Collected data
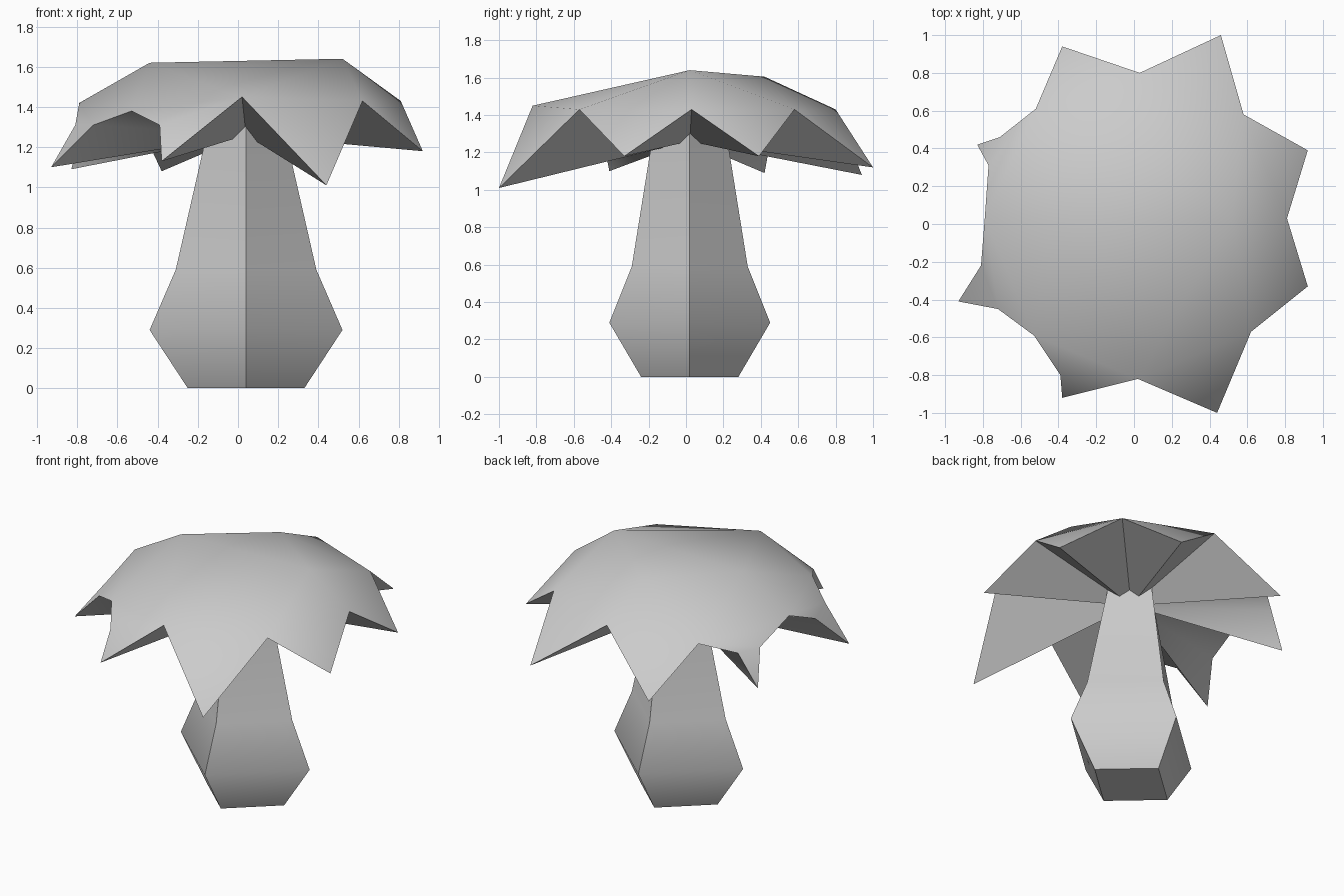
import bpy, math

cube = bpy.data.objects.get("Cube")
if cube:
    bpy.data.objects.remove(cube)

GREY = (0.6, 0.6, 0.6, 1)
grey = bpy.data.materials.new("plain_grey")
grey.use_nodes = True
grey.diffuse_color = GREY
grey.node_tree.nodes["Principled BSDF"].inputs["Base Color"].default_value = GREY

CX, CY = 0.04, 0.02  # trunk axis


def build(name, verts, faces, angle):
    mesh = bpy.data.meshes.new(name)
    mesh.from_pydata(verts, [], faces)
    mesh.materials.append(grey)
    obj = bpy.data.objects.new(name, mesh)
    bpy.context.collection.objects.link(obj)
    bpy.ops.object.select_all(action='DESELECT')
    obj.select_set(True)
    bpy.context.view_layer.objects.active = obj
    bpy.ops.object.shade_smooth_by_angle(angle=math.radians(angle))
    return obj


# Trunk: four-sided rings (radius x, radius y, height)
rings = [(0.29, 0.26, 0), (0.48, 0.43, 0.29), (0.35, 0.31, 0.59), (0.165, 0.18, 1.4)]
verts = [(CX + rx * dx, CY + ry * dy, z) for rx, ry, z in rings
         for dx, dy in ((1, 0), (0, 1), (-1, 0), (0, -1))]
faces = [(3, 2, 1, 0), (12, 13, 14, 15)]
for r in range(0, 12, 4):
    for i in range(4):
        j = (i + 1) % 4
        faces.append((r + i, r + j, r + 4 + j, r + 4 + i))
build("trunk", verts, faces, 60)

# Leaf canopy rim, counterclockwise: each sector holds a valley, then the points of its leaf
sectors = [
    [(0.02, -0.82, 1.45), (0.44, -1.0, 1.01)],
    [(0.62, -0.57, 1.43), (0.92, -0.33, 1.18)],
    [(0.81, 0.03, 1.43), (0.92, 0.39, 1.18)],
    [(0.58, 0.58, 1.43), (0.46, 1.0, 1.12)],
    [(0.03, 0.80, 1.43), (-0.38, 0.94, 1.08)],
    [(-0.52, 0.61, 1.38), (-0.71, 0.46, 1.31), (-0.83, 0.42, 1.09), (-0.77, 0.31, 1.31)],
    [(-0.79, 0.03, 1.42), (-0.81, -0.22, 1.31), (-0.93, -0.41, 1.1), (-0.72, -0.45, 1.31)],
    [(-0.53, -0.59, 1.38), (-0.39, -0.8, 1.31), (-0.38, -0.92, 1.13)],
]
rim = [p for s in sectors for p in s]
n = len(rim)
valley = [rim.index(s[0]) for s in sectors]

# Crown corners and the point where the underside folds meet
verts = rim + [(0.52, 0.02, 1.64), (0.02, 0.42, 1.605), (-0.44, 0.02, 1.62), (CX, CY, 1.26)]
right, back, left, hub = range(n, n + 4)
crown = [right, right, right, back, back, left, left, left]

faces = [(right, back, left), (left, valley[0], right), (right, valley[3], back),
         (back, valley[5], left)]
for k, s in enumerate(sectors):
    a, b = valley[k], valley[(k + 1) % 8]
    faces.append((a, b, crown[k]))
    if len(s) == 4:
        faces += [(a, a + 1, a + 3, b), (a + 1, a + 2, a + 3)]
    elif len(s) == 3:
        faces += [(a, a + 1, b), (a + 1, a + 2, b)]
    else:
        faces.append((a, a + 1, b))
# Folded underside
faces += [((i + 1) % n, i, hub) for i in range(n)]
build("leaf_canopy", verts, faces, 60)
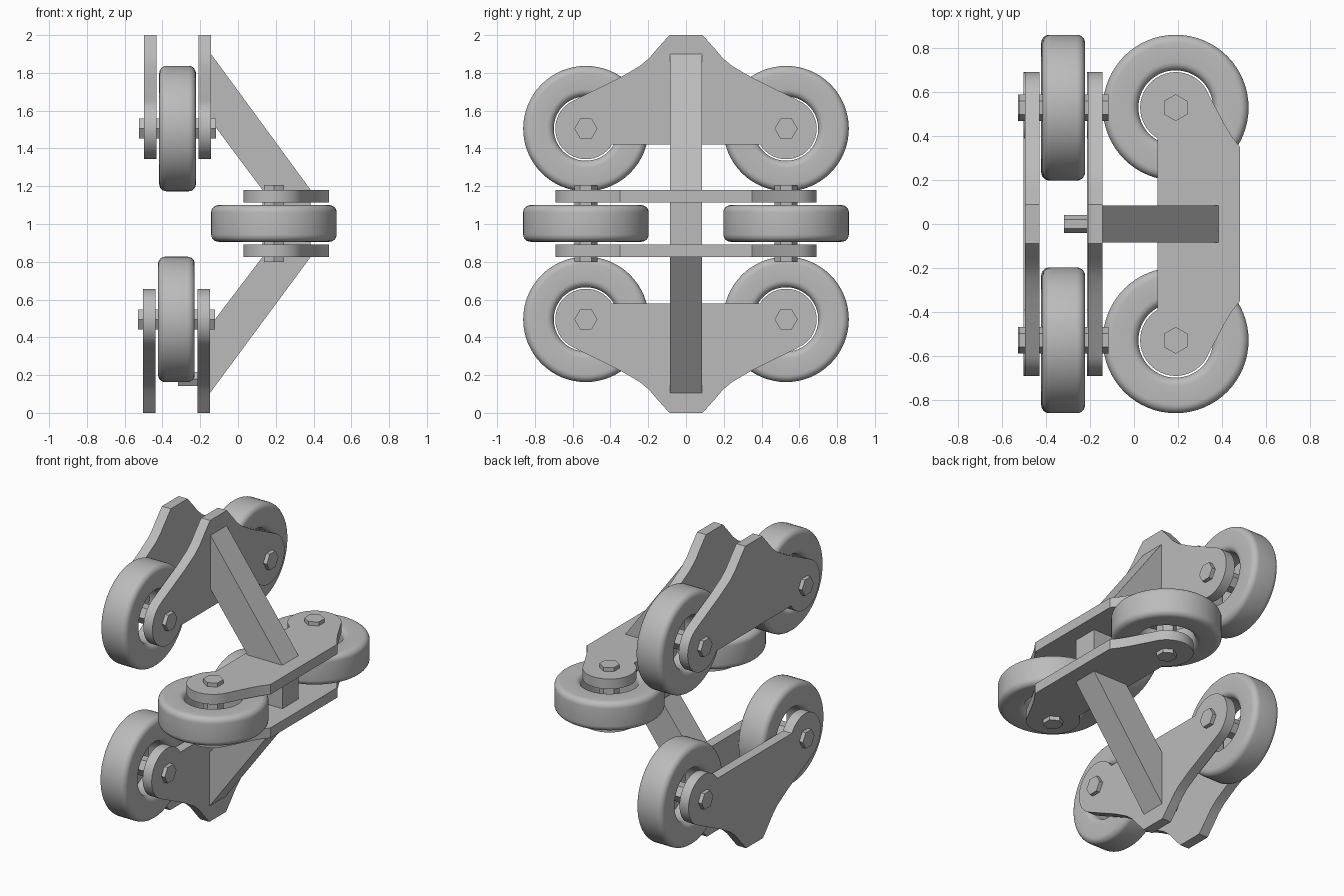
import bpy, bmesh, math
from mathutils import Vector

if "Cube" in bpy.data.objects:
    bpy.data.objects.remove(bpy.data.objects["Cube"], do_unlink=True)

GREY = bpy.data.materials.new("plain grey")
GREY.use_nodes = True
GREY.diffuse_color = (0.5, 0.5, 0.5, 1)
GREY.node_tree.nodes["Principled BSDF"].inputs["Base Color"].default_value = (0.5, 0.5, 0.5, 1)

WHEEL_Y = 0.53      # axle distance from the middle
END_R = 0.162       # rounded plate ends


def finish(name, bm, smooth=False):
    bmesh.ops.recalc_face_normals(bm, faces=bm.faces)
    mesh = bpy.data.meshes.new(name)
    bm.to_mesh(mesh)
    bm.free()
    mesh.materials.append(GREY)
    obj = bpy.data.objects.new(name, mesh)
    bpy.context.collection.objects.link(obj)
    if smooth:
        bpy.ops.object.select_all(action='DESELECT')
        obj.select_set(True)
        bpy.context.view_layer.objects.active = obj
        bpy.ops.object.shade_smooth_by_angle(angle=math.radians(30))
    return obj


def prism(name, outline, a0, a1, place, smooth=False):
    """Extrude a (y, u) outline along the axle direction from a0 to a1."""
    bm = bmesh.new()
    face = bm.faces.new([bm.verts.new(place(a0, y, u)) for y, u in outline])
    step = Vector(place(a1, 0, 0)) - Vector(place(a0, 0, 0))
    ext = bmesh.ops.extrude_face_region(bm, geom=[face], use_keep_orig=True)
    bmesh.ops.translate(bm, vec=step,
                        verts=[v for v in ext["geom"] if isinstance(v, bmesh.types.BMVert)])
    return finish(name, bm, smooth)


def plate_outline(crown):
    """Crown shoulder points, round end about the axle, flat lower edge."""
    half = list(crown)
    for i in range(29):
        t = math.radians(66 - i * (66 + 149) / 28)
        half.append((WHEEL_Y + END_R * math.cos(t), END_R * math.sin(t)))
    return half + [(-y, u) for y, u in reversed(half)]


def wheel(name, y0, place):
    """Ring with rounded edges, spun about the axle."""
    r_in, r_out, w, f = 0.17, 0.332, 0.097, 0.038
    corners = [(r_out - f, w - f, 0), (r_in + f, w - f, 90),
               (r_in + f, f - w, 180), (r_out - f, f - w, 270)]
    profile = [(r + f * math.cos(math.radians(s + k * 15)), a + f * math.sin(math.radians(s + k * 15)))
               for r, a, s in corners for k in range(7)]
    bm = bmesh.new()
    n = 64
    rings = [[bm.verts.new(place(a, y0 + r * math.cos(t), r * math.sin(t))) for r, a in profile]
             for t in (2 * math.pi * i / n for i in range(n))]
    m = len(profile)
    for i in range(n):
        p, q = rings[i], rings[(i + 1) % n]
        for j in range(m):
            bm.faces.new((p[j], p[(j + 1) % m], q[(j + 1) % m], q[j]))
    finish(name, bm, True)


def hexagon(r, y0=0.0, u0=0.0):
    return [(y0 + r * math.cos(math.radians(60 * i)), u0 + r * math.sin(math.radians(60 * i)))
            for i in range(6)]


def bogie(prefix, crown, place):
    """Two side plates carrying a pair of wheels on hexagonal axles."""
    outline = plate_outline(crown)
    for label, s in (("outer", -1), ("inner", 1)):
        prism(f"{prefix}_{label}_plate", outline, s * 0.111, s * 0.177, place, True)
    for label, y0 in (("front", -WHEEL_Y), ("back", WHEEL_Y)):
        wheel(f"{prefix}_{label}_wheel", y0, place)
        prism(f"{prefix}_{label}_axle", hexagon(0.061, y0), -0.203, 0.203, place)


# Local (axle, y, height) to world for each bogie
upper = lambda a, y, u: (-0.32 + a, y, 1.505 + u)
lower = lambda a, y, u: (-0.326 + a, y, 0.495 - u)
middle = lambda a, y, u: (0.19 + u, y, 1.003 + a)

peaked = [(0.088, 0.495), (0.155, 0.42), (0.195, 0.373), (0.245, 0.331),
          (0.35, 0.27), (0.577, 0.158)]
cropped = [(0.35, 0.293), (0.40, 0.255), (0.455, 0.222), (0.585, 0.153)]

bogie("upper", peaked, upper)
bogie("lower", peaked, lower)
bogie("middle", cropped, middle)

# Short hexagonal peg between the lower plates
prism("lower_peg", hexagon(0.042, 0, 0.315), 0.008, 0.12, lower)

# Slanted arms joining the bogies, and the post between the middle plates
for label, s, x in (("upper", 1, -0.145), ("lower", -1, -0.15)):
    side = [(x, 0.90), (0.385, 0.177), (0.13, 0.177), (x, 0.545)]
    prism(f"{label}_arm", side, -0.085, 0.085,
          lambda a, px, pz, s=s: (px, a, 1.003 + s * pz))
prism("middle_post", [(0.13, -0.115), (0.385, -0.115), (0.385, 0.115), (0.13, 0.115)],
      -0.085, 0.085, lambda a, px, pz: (px, a, 1.003 + pz))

> **EXERCISE DETAILS**: Repeat the lines exactly as they stand, from the opening line of the data through the line with "# Trunk: four-sided". Pictures stay out of the copy.

> **RESPONSE BELOW**:
import bpy, math

cube = bpy.data.objects.get("Cube")
if cube:
    bpy.data.objects.remove(cube)

GREY = (0.6, 0.6, 0.6, 1)
grey = bpy.data.materials.new("plain_grey")
grey.use_nodes = True
grey.diffuse_color = GREY
grey.node_tree.nodes["Principled BSDF"].inputs["Base Color"].default_value = GREY

CX, CY = 0.04, 0.02  # trunk axis


def build(name, verts, faces, angle):
    mesh = bpy.data.meshes.new(name)
    mesh.from_pydata(verts, [], faces)
    mesh.materials.append(grey)
    obj = bpy.data.objects.new(name, mesh)
    bpy.context.collection.objects.link(obj)
    bpy.ops.object.select_all(action='DESELECT')
    obj.select_set(True)
    bpy.context.view_layer.objects.active = obj
    bpy.ops.object.shade_smooth_by_angle(angle=math.radians(angle))
    return obj


# Trunk: four-sided rings (radius x, radius y, height)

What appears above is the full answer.